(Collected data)
= = = =
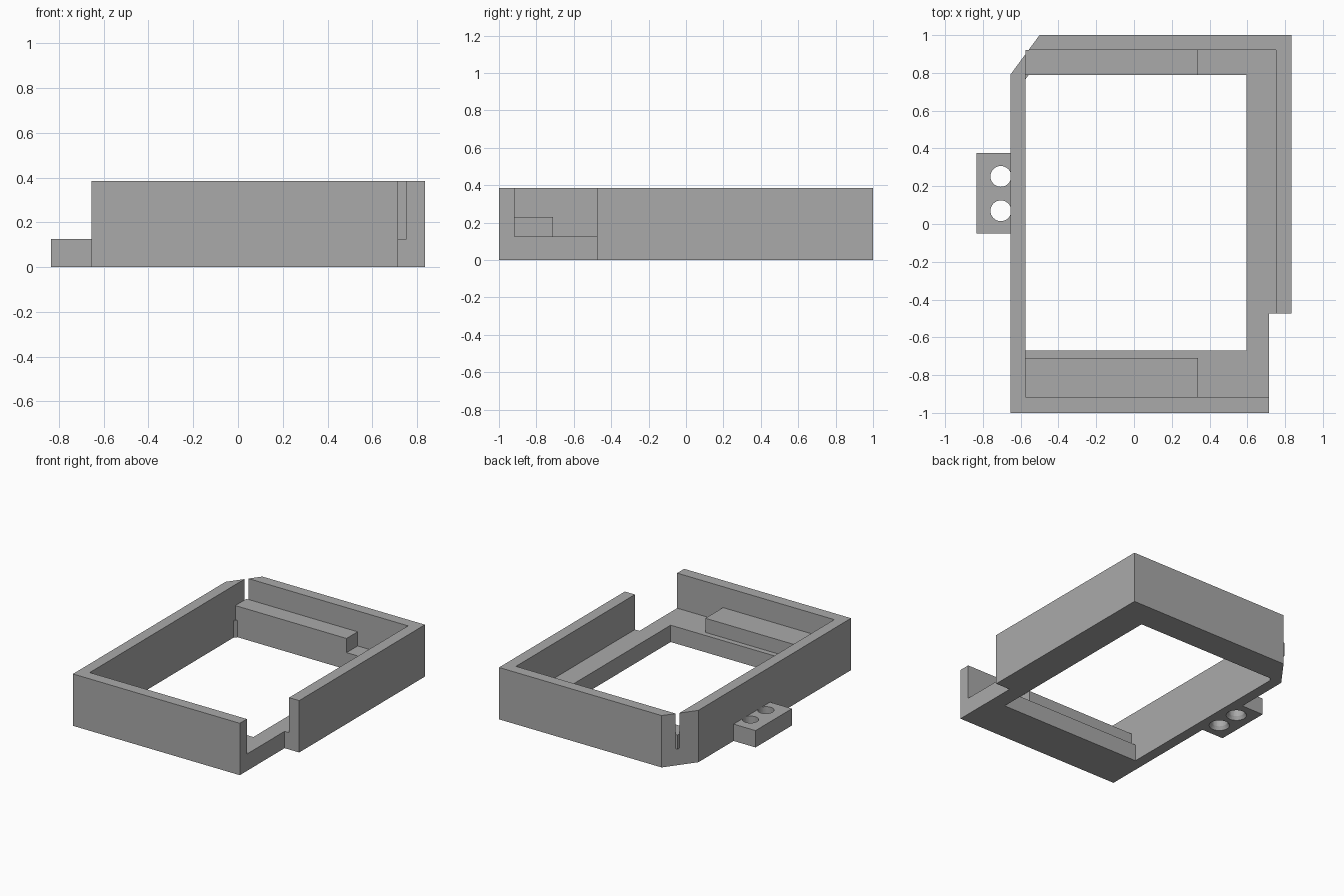
import bpy
import bmesh
from mathutils import Matrix

cube = bpy.data.objects.get("Cube")
if cube:
    bpy.data.objects.remove(cube, do_unlink=True)

HEIGHT, FLOOR, BLOCK_TOP = 0.385, 0.125, 0.23

grey = bpy.data.materials.new("plain grey")
grey.use_nodes = True
colour = (0.4, 0.4, 0.4, 1)
grey.diffuse_color = colour
grey.node_tree.nodes["Principled BSDF"].inputs["Base Color"].default_value = colour


def finish(name, bm):
    """Turn a bmesh into a grey object."""
    bmesh.ops.recalc_face_normals(bm, faces=bm.faces)
    mesh = bpy.data.meshes.new(name)
    bm.to_mesh(mesh)
    bm.free()
    mesh.materials.append(grey)
    obj = bpy.data.objects.new(name, mesh)
    bpy.context.collection.objects.link(obj)
    return obj


def prism(name, outline, z0, z1):
    """Extrude a plan outline from z0 to z1."""
    bm = bmesh.new()
    face = bm.faces.new([bm.verts.new((x, y, z0)) for x, y in outline])
    ext = bmesh.ops.extrude_face_region(bm, geom=[face])
    top = [v for v in ext["geom"] if isinstance(v, bmesh.types.BMVert)]
    bmesh.ops.translate(bm, verts=top, vec=(0, 0, z1 - z0))
    return finish(name, bm)


def box(name, x0, x1, y0, y1, z0, z1):
    return prism(name, [(x0, y0), (x1, y0), (x1, y1), (x0, y1)], z0, z1)


def cone(name, x, y, z0, z1, r0, r1):
    bm = bmesh.new()
    bmesh.ops.create_cone(bm, cap_ends=True, segments=32, radius1=r0, radius2=r1,
                          depth=z1 - z0,
                          matrix=Matrix.Translation((x, y, (z0 + z1) / 2)))
    return finish(name, bm)


def cut(target, cutter):
    """Subtract the cutter, then discard it."""
    cutter.hide_render = True
    mod = target.modifiers.new("cut", 'BOOLEAN')
    mod.operation, mod.solver, mod.object = 'DIFFERENCE', 'EXACT', cutter
    bpy.context.view_layer.objects.active = target
    bpy.ops.object.modifier_apply(modifier=mod.name)
    bpy.data.objects.remove(cutter, do_unlink=True)


# Frame with a clipped rear corner and a stepped front corner
frame = prism("frame", [(-0.655, -1), (0.715, -1), (0.715, -0.475), (0.835, -0.475),
                        (0.835, 1), (-0.5, 1), (-0.655, 0.79)], 0, HEIGHT)

# Upper recess, which breaks through the clipped corner and the step
cut(frame, box("recess_cutter", -0.575, 0.752, -0.917, 0.92, FLOOR, HEIGHT + 0.1))

# Window through the floor, with a small clipped corner
cut(frame, prism("window_cutter", [(-0.575, -0.67), (0.595, -0.67), (0.595, 0.79),
                                   (-0.557, 0.79), (-0.575, 0.766)], -0.1, FLOOR + 0.1))

# Raised blocks on the floor
box("front_block", -0.575, 0.338, -0.917, -0.71, FLOOR, BLOCK_TOP)
box("rear_block", -0.575, 0.338, 0.79, 0.92, FLOOR, BLOCK_TOP)

# Side tab with two holes widened underneath
tab = box("mounting_tab", -0.835, -0.655, -0.05, 0.377, 0, FLOOR)
for y in (0.07, 0.252):
    for part, top in ((tab, FLOOR + 0.1), (frame, FLOOR)):
        cut(part, cone("hole_cutter", -0.705, y, -0.1, top, 0.055, 0.055))
        cut(part, cone("countersink_cutter", -0.705, y, -0.01, 0.025, 0.076, 0.055))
= = = =
Instructions for the task. Return only the lines running from the start of the entries above to the line that contains "(0.835, 1), (-0.5, 1), (-0.655, 0.79)], 0, HEIGHT)", inclusive, and omit every picture.

Response.
import bpy
import bmesh
from mathutils import Matrix

cube = bpy.data.objects.get("Cube")
if cube:
    bpy.data.objects.remove(cube, do_unlink=True)

HEIGHT, FLOOR, BLOCK_TOP = 0.385, 0.125, 0.23

grey = bpy.data.materials.new("plain grey")
grey.use_nodes = True
colour = (0.4, 0.4, 0.4, 1)
grey.diffuse_color = colour
grey.node_tree.nodes["Principled BSDF"].inputs["Base Color"].default_value = colour


def finish(name, bm):
    """Turn a bmesh into a grey object."""
    bmesh.ops.recalc_face_normals(bm, faces=bm.faces)
    mesh = bpy.data.meshes.new(name)
    bm.to_mesh(mesh)
    bm.free()
    mesh.materials.append(grey)
    obj = bpy.data.objects.new(name, mesh)
    bpy.context.collection.objects.link(obj)
    return obj


def prism(name, outline, z0, z1):
    """Extrude a plan outline from z0 to z1."""
    bm = bmesh.new()
    face = bm.faces.new([bm.verts.new((x, y, z0)) for x, y in outline])
    ext = bmesh.ops.extrude_face_region(bm, geom=[face])
    top = [v for v in ext["geom"] if isinstance(v, bmesh.types.BMVert)]
    bmesh.ops.translate(bm, verts=top, vec=(0, 0, z1 - z0))
    return finish(name, bm)


def box(name, x0, x1, y0, y1, z0, z1):
    return prism(name, [(x0, y0), (x1, y0), (x1, y1), (x0, y1)], z0, z1)


def cone(name, x, y, z0, z1, r0, r1):
    bm = bmesh.new()
    bmesh.ops.create_cone(bm, cap_ends=True, segments=32, radius1=r0, radius2=r1,
                          depth=z1 - z0,
                          matrix=Matrix.Translation((x, y, (z0 + z1) / 2)))
    return finish(name, bm)


def cut(target, cutter):
    """Subtract the cutter, then discard it."""
    cutter.hide_render = True
    mod = target.modifiers.new("cut", 'BOOLEAN')
    mod.operation, mod.solver, mod.object = 'DIFFERENCE', 'EXACT', cutter
    bpy.context.view_layer.objects.active = target
    bpy.ops.object.modifier_apply(modifier=mod.name)
    bpy.data.objects.remove(cutter, do_unlink=True)


# Frame with a clipped rear corner and a stepped front corner
frame = prism("frame", [(-0.655, -1), (0.715, -1), (0.715, -0.475), (0.835, -0.475),
                        (0.835, 1), (-0.5, 1), (-0.655, 0.79)], 0, HEIGHT)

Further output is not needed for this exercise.